We locate and contact people and establishments in the real world by using phone books. On the Internet, what works as a phone book is called the Domain Name System. This system helps identify and locate various resources on the World Wide Web, independent of the physical location of the computer or set of computers that actually contain these resources. On the one hand, these resources are assigned domain names that are text identification labels like 'example.org', and on the other is its binary numerical equivalent like '184.108.40.206'. This numerical identification is what is known as the Internet Protocol Address or IP Address.
Another identifying label is the host name. These are labels assigned to specific host computers. Host names are a subset within the larger set of domain names, and both are used to form a part of a Uniform Resource Locator (URL). A URL specifies the location of a discrete and identified resource and the means to reach it. It is more commonly known as a web address: 'www.example.org'. Currently there is no method to directly convert IP Addresses to URLs. What can be uncovered is the equivalent host or domain name of an IP Address.
1. Perform a reverse resolve operation.
This procedure is also known as a reverse lookup or a reverse DNS lookup. There are many web based tools that can perform this operation. Basically all you do is type an IP address in the site's search input field, and results of the lookup are reported back to you. To completely confirm that there is a one-to-one correspondence between the IP address and domain name, you should also do the opposite - enter the domain name and check if the same IP address is reported. This secondary procedure is called a 'forward confirmed reverse DNS' and can be viewed as a lesser form of authentication. Most web based tools that do domain name lookups also include 'whois' data, which reveals the individual or corporate identity that owns the domain name.
2. Perform a traceroute.
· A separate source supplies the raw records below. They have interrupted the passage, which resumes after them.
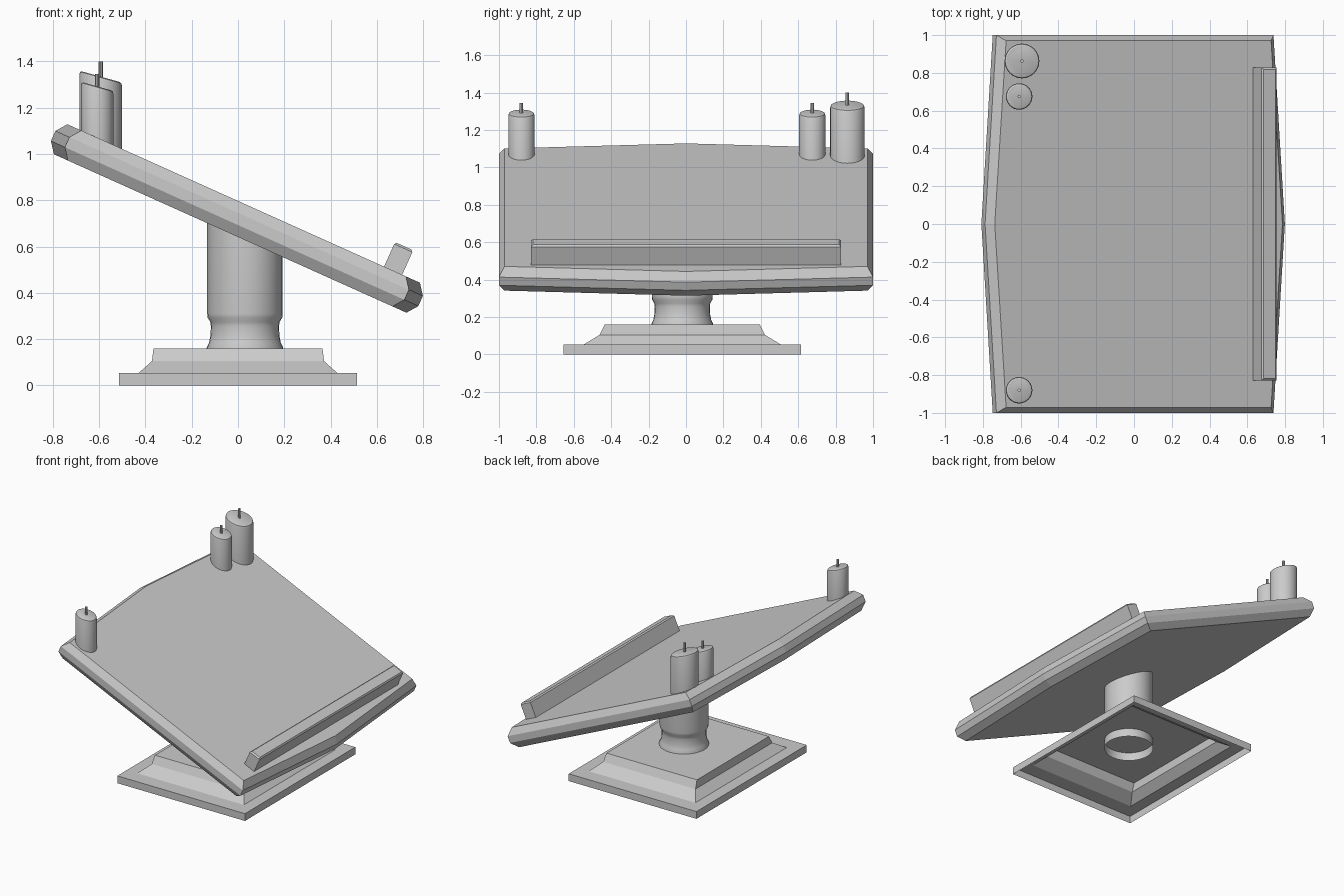
import bpy, math
from mathutils import Matrix

if "Cube" in bpy.data.objects:
    bpy.data.objects.remove(bpy.data.objects["Cube"])

ANGLE = math.radians(24.2)
TILT = Matrix.Rotation(ANGLE, 4, 'Y')
S, C = math.sin(ANGLE), math.cos(ANGLE)
TOP, BOTTOM = 0.727, 0.585          # board faces, measured along its normal


def on_plane(n):
    """Height of the tilted plane at distance n from the origin, as a function of x."""
    return lambda x: (n - S * x) / C


def skin(name, rings, cap_start=False, cap_end=False, matrix=None, smooth=False):
    """Bridge a stack of equal-length rings (bottom to top) into one mesh."""
    k = len(rings[0])
    verts = [p for ring in rings for p in ring]
    faces = [(i * k + j, i * k + (j + 1) % k, (i + 1) * k + (j + 1) % k, (i + 1) * k + j)
             for i in range(len(rings) - 1) for j in range(k)]
    if cap_start:
        faces.append(tuple(reversed(range(k))))
    if cap_end:
        faces.append(tuple(range(len(verts) - k, len(verts))))
    mesh = bpy.data.meshes.new(name)
    mesh.from_pydata(verts, [], faces)
    if matrix:
        mesh.transform(matrix)
    mesh.update()
    obj = bpy.data.objects.new(name, mesh)
    bpy.context.collection.objects.link(obj)
    if smooth:
        bpy.ops.object.select_all(action='DESELECT')
        obj.select_set(True)
        bpy.context.view_layer.objects.active = obj
        bpy.ops.object.shade_smooth_by_angle(angle=math.radians(30))
    return obj


def circle(cx, cy, r, z, sides=32):
    """Circle whose height is a number or a function of x."""
    pts = []
    for i in range(sides):
        a = 2 * math.pi * i / sides
        x = cx + r * math.cos(a)
        pts.append((x, cy + r * math.sin(a), z(x) if callable(z) else z))
    return pts


def rect(cx, cy, hx, hy, z):
    return [(cx - hx, cy - hy, z), (cx + hx, cy - hy, z),
            (cx + hx, cy + hy, z), (cx - hx, cy + hy, z)]


def board_ring(inset, n):
    """Six-sided board outline with bowed short ends."""
    tip, end, side = 0.87 - inset, 0.804 - inset, 1.0 - inset * 0.85
    u = -0.30
    return [(u - end, -side, n), (u + end, -side, n), (u + tip, 0, n),
            (u + end, side, n), (u - end, side, n), (u - tip, 0, n)]


# Stepped foot, an open shell underneath
skin("base", [rect(0, -0.02, hx, hy, z) for hx, hy, z in
              [(0.515, 0.635, 0), (0.515, 0.635, 0.053), (0.43, 0.527, 0.053),
               (0.372, 0.442, 0.105), (0.365, 0.415, 0.16)]], cap_end=True)

# Column with a narrower flared neck, cut to the slope of the board
profile = [(0.165, 0.10), (0.165, 0.165), (0.155, 0.185), (0.149, 0.215), (0.147, 0.255),
           (0.150, 0.275), (0.161, 0.293), (0.163, 0.31), (0.163, on_plane(BOTTOM + 0.015))]
skin("column", [circle(0.03, -0.02, r, z) for r, z in profile], smooth=True)

# Tilted board with chamfered edges
skin("board", [board_ring(i, n) for i, n in
               [(0.035, BOTTOM), (0, 0.632), (0, 0.68), (0.035, TOP)]],
     cap_start=True, cap_end=True, matrix=TILT)

# Book ledge along the low edge
skin("ledge", [rect(0.408, 0, hx, hy, n) for hx, hy, n in
               [(0.043, 0.828, TOP - 0.005), (0.043, 0.828, 0.834), (0.034, 0.818, 0.843)]],
     cap_start=True, cap_end=True, matrix=TILT)


# Candles with sloping tops and upright wicks
def candle(name, cx, cy, r, top, wick_top):
    def slope(drop):
        return lambda x: top - drop - 0.28 * (x - cx)
    skin(name, [circle(cx, cy, r, on_plane(TOP - 0.004)), circle(cx, cy, r, slope(0.014)),
                circle(cx, cy, r - 0.003, slope(0.004)), circle(cx, cy, r - 0.010, slope(0))],
         cap_start=True, cap_end=True, smooth=True)
    skin(name + "_wick", [circle(cx, cy, 0.009, z, 8) for z in (top - 0.02, wick_top)],
         cap_start=True, cap_end=True, smooth=True)


candle("large_candle", -0.593, 0.863, 0.092, 1.334, 1.40)
for label, y in (("left", 0.675), ("right", -0.88)):
    candle("small_candle_" + label, -0.608, y, 0.07, 1.292, 1.345)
Traceroute or tracert is a Windows-based tool that can track down, through the network, the particular path a message will take to reach a specified target. The source computer (you) will send out an Internet Control Message Protocol (ICMP) with a Time-To-Live (TTL) value. Every router that the ICMP passes through will subtract 1 from the TTL value. When the TTL value reaches zero or the ICMP sent out reaches its target destination, a message is sent back to the source computer. This tool is executable in the command line mode of a Windows-based system. You basically type in the complete IP address with a colon at the end and specify the port number after the colon. 80 is the port used to access the web. For example: xxx.xxx.xxx.xxx:80. Then type in 'tracert ip address'. The feedback report should reveal to you the domain or host name corresponding to the IP Address.
As mentioned earlier, domain names are only part of an entire URL, which can run long if it includes search string queries or if it refers to specific subpages. But a domain name or host name can already tell you a lot, and you can look further by using common search engines to seek other information related to what you find in the 'whois' part of the DNS lookup.